SM-3 (left) compared to Kinetic Energy Interceptor (right)
TypeMobile Ballistic Missile Defense System
Place of originUnited States
Service history
In serviceDevelopment canceled
Production history
DesignerNorthrop Grumman, Raytheon Missile Systems, Orbital, ATK
Length466 in (11.8 m)
Diameter40 in (1.0 m)

Enginesolid fuel rocket

The Kinetic Energy Interceptor (KEI) was a planned U.S. missile defense program whose goal was to design, develop, and deploy kinetic energy-based, mobile, ground and sea-launched missiles that could intercept and destroy enemy ballistic missiles during their boost, ascent and midcourse phases of flight.[1] The KEI consisted of the Interceptor Component (kinetic projectile), the Mobile Launcher Component, and the Command, Control, Battle Management, and Communications (C2BMC) component.

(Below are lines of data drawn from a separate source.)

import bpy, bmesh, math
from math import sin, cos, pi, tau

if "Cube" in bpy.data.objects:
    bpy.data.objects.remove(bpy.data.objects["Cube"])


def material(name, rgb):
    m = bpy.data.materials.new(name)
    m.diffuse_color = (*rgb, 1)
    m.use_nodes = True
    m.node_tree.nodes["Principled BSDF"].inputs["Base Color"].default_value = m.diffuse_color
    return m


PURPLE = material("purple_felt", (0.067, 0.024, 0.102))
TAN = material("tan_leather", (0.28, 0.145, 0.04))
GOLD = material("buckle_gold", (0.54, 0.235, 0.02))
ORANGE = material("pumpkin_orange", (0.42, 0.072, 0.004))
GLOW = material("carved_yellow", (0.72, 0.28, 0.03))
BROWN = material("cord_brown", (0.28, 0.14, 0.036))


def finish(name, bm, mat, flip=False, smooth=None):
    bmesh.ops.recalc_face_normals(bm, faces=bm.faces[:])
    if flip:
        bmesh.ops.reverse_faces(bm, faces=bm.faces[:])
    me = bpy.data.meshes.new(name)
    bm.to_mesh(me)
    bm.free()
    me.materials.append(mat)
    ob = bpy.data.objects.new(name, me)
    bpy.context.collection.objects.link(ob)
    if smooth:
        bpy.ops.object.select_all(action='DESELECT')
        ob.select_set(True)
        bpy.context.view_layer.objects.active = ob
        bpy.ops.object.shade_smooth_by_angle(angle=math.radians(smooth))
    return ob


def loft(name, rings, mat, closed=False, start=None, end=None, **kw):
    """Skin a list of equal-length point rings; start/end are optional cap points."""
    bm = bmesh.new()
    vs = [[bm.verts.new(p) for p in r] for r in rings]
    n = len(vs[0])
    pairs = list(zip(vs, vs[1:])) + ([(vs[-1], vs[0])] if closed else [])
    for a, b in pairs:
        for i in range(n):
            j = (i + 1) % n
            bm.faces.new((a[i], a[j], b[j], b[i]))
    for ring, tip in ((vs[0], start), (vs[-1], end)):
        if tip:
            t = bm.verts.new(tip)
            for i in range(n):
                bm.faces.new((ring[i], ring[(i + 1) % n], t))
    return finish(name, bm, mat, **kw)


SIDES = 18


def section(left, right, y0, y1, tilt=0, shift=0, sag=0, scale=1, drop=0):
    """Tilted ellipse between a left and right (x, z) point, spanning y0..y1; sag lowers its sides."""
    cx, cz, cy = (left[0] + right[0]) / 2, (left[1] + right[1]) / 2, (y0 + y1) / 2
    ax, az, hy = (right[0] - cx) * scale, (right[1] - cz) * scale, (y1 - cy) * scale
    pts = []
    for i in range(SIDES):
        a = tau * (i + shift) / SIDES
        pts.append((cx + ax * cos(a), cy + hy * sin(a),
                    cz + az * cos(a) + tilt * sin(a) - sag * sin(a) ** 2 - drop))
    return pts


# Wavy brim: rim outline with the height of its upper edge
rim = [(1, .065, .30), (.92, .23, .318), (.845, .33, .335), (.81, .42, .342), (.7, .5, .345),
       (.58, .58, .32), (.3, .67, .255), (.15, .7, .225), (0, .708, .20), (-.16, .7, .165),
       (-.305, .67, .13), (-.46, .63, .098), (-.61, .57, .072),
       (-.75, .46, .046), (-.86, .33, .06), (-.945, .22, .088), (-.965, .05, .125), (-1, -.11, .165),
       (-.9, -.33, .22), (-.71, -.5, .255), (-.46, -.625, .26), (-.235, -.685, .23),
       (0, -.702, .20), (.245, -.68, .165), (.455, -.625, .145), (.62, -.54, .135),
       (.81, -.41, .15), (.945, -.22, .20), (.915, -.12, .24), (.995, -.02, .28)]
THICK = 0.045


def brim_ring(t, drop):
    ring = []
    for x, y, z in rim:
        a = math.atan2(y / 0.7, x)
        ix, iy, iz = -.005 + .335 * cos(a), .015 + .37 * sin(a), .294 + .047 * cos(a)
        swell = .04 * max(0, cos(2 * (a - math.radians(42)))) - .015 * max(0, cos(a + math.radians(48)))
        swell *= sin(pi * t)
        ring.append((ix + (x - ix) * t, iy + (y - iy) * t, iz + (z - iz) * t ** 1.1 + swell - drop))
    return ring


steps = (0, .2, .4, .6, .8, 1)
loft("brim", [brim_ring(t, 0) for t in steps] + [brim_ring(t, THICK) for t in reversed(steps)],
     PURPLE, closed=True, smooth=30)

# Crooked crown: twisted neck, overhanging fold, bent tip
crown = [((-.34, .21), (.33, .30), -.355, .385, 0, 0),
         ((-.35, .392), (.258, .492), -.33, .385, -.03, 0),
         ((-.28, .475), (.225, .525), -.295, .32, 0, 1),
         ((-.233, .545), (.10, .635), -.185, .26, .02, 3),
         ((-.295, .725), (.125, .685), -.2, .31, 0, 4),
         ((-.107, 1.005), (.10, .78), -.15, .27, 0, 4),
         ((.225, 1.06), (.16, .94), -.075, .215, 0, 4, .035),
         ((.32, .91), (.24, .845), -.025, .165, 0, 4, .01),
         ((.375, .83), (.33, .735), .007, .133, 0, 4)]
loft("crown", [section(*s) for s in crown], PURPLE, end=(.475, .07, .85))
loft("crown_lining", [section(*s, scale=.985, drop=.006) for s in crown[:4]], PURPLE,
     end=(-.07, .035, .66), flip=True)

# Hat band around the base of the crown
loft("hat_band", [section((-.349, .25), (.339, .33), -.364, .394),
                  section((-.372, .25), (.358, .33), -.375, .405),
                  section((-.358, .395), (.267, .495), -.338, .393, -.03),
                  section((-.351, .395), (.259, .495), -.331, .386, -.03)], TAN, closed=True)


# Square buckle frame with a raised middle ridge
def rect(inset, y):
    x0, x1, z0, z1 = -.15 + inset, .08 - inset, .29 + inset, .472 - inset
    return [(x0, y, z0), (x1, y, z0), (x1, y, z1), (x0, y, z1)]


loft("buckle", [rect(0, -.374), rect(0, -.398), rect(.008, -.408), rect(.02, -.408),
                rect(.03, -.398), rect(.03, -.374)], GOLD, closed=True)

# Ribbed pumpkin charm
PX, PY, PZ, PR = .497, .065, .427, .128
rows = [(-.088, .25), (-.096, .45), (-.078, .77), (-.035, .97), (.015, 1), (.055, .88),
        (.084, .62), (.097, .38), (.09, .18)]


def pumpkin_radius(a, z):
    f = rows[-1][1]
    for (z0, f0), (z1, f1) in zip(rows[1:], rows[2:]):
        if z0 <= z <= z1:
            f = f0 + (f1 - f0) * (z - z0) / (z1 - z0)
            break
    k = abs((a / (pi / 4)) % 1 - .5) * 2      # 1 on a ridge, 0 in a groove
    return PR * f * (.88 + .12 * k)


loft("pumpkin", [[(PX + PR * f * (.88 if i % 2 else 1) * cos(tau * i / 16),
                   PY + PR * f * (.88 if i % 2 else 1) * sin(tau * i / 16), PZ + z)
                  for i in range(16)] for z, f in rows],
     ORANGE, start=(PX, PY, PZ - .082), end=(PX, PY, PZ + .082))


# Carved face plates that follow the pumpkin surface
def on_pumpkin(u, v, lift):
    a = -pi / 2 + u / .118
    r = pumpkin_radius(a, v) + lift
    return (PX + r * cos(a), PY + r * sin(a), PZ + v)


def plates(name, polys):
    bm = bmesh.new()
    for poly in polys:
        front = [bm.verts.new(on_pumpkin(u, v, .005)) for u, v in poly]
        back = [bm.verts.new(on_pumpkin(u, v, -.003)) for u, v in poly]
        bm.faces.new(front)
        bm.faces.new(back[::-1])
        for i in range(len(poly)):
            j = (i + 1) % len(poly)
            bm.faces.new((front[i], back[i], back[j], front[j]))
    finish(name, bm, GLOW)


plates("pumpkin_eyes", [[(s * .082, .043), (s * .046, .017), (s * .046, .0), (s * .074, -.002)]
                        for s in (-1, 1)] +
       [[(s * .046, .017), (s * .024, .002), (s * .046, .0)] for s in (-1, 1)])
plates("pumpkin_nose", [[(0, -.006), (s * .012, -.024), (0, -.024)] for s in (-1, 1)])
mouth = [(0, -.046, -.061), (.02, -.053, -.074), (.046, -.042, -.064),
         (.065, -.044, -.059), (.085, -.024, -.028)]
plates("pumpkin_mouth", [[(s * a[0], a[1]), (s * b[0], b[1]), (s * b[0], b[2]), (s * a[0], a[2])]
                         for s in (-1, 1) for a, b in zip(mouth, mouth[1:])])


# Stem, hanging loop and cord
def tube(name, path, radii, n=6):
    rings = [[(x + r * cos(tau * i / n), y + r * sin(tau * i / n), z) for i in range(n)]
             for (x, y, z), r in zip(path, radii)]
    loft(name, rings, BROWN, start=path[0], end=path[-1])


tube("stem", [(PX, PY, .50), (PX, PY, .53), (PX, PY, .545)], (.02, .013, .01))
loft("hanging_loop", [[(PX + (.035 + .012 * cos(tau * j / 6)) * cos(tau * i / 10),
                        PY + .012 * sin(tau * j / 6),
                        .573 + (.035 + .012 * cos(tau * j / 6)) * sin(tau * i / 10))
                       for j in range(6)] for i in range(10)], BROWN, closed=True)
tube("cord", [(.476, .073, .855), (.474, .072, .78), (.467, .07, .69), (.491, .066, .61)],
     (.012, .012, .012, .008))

On 7 May 2009, the KEI program was canceled due primarily to financial reasons.

First stage rocket motor tests

There were five first-stage rocket motor tests planned to be carried out by Alliant Techsystems (ATK) in Promontory, Utah.[2]

The second test firing of a KEI first stage rocket motor was conducted on 14 June 2007. The static firing included a full duration burn and a demonstration of the thrust vector control nozzle.[3][4]

The fourth test firing of the first-stage rocket motor was completed on November 13, 2008. The test demonstrated a successful operation of the first-stage rocket motor in its final flight configuration that was to be used during a Summer 2009 flight test. Due to the cancellation of KEI in May 2009, this test did not occur.[5]

Some KEI program implementation and funding history

On 7 May 2009, Missile Defense Agency executive director David Altwegg announced that KEI would be canceled due to technical and financial reasons. The announcement had previously been overlooked during Defense Secretary Robert Gates' April 6 press conference on changing priorities in the FY10 defense budget.[6]

See also


  1. ^ "Kinetic Energy Interceptor Program" (PDF). Northrop Grumman. Archived from the original (PDF) on 2008-09-08.
  2. ^ "KEI Team verify flight configuration of First Stage Rocket Motor Components". Globe Newswire. Archived from the original on 2012-02-12. Retrieved 2008-11-24.
  3. ^ "MDA Conducts Successful Test of Rocket Motor for Next Generation Interceptor Missile" (PDF). MDA. Archived from the original (PDF) on 2009-07-14. Retrieved 2007-08-28.
  4. ^ "Program Images Library". MDA. Archived from the original on 2007-09-28. Retrieved 2007-08-28.
  5. ^ "KEI team completes Stage 1 rocket motor test". Raytheon Missile Systems.[permanent dead link]
  6. ^ "MDA Request Kills KEI, Focuses on Ascent Phase". Defense News.[dead link]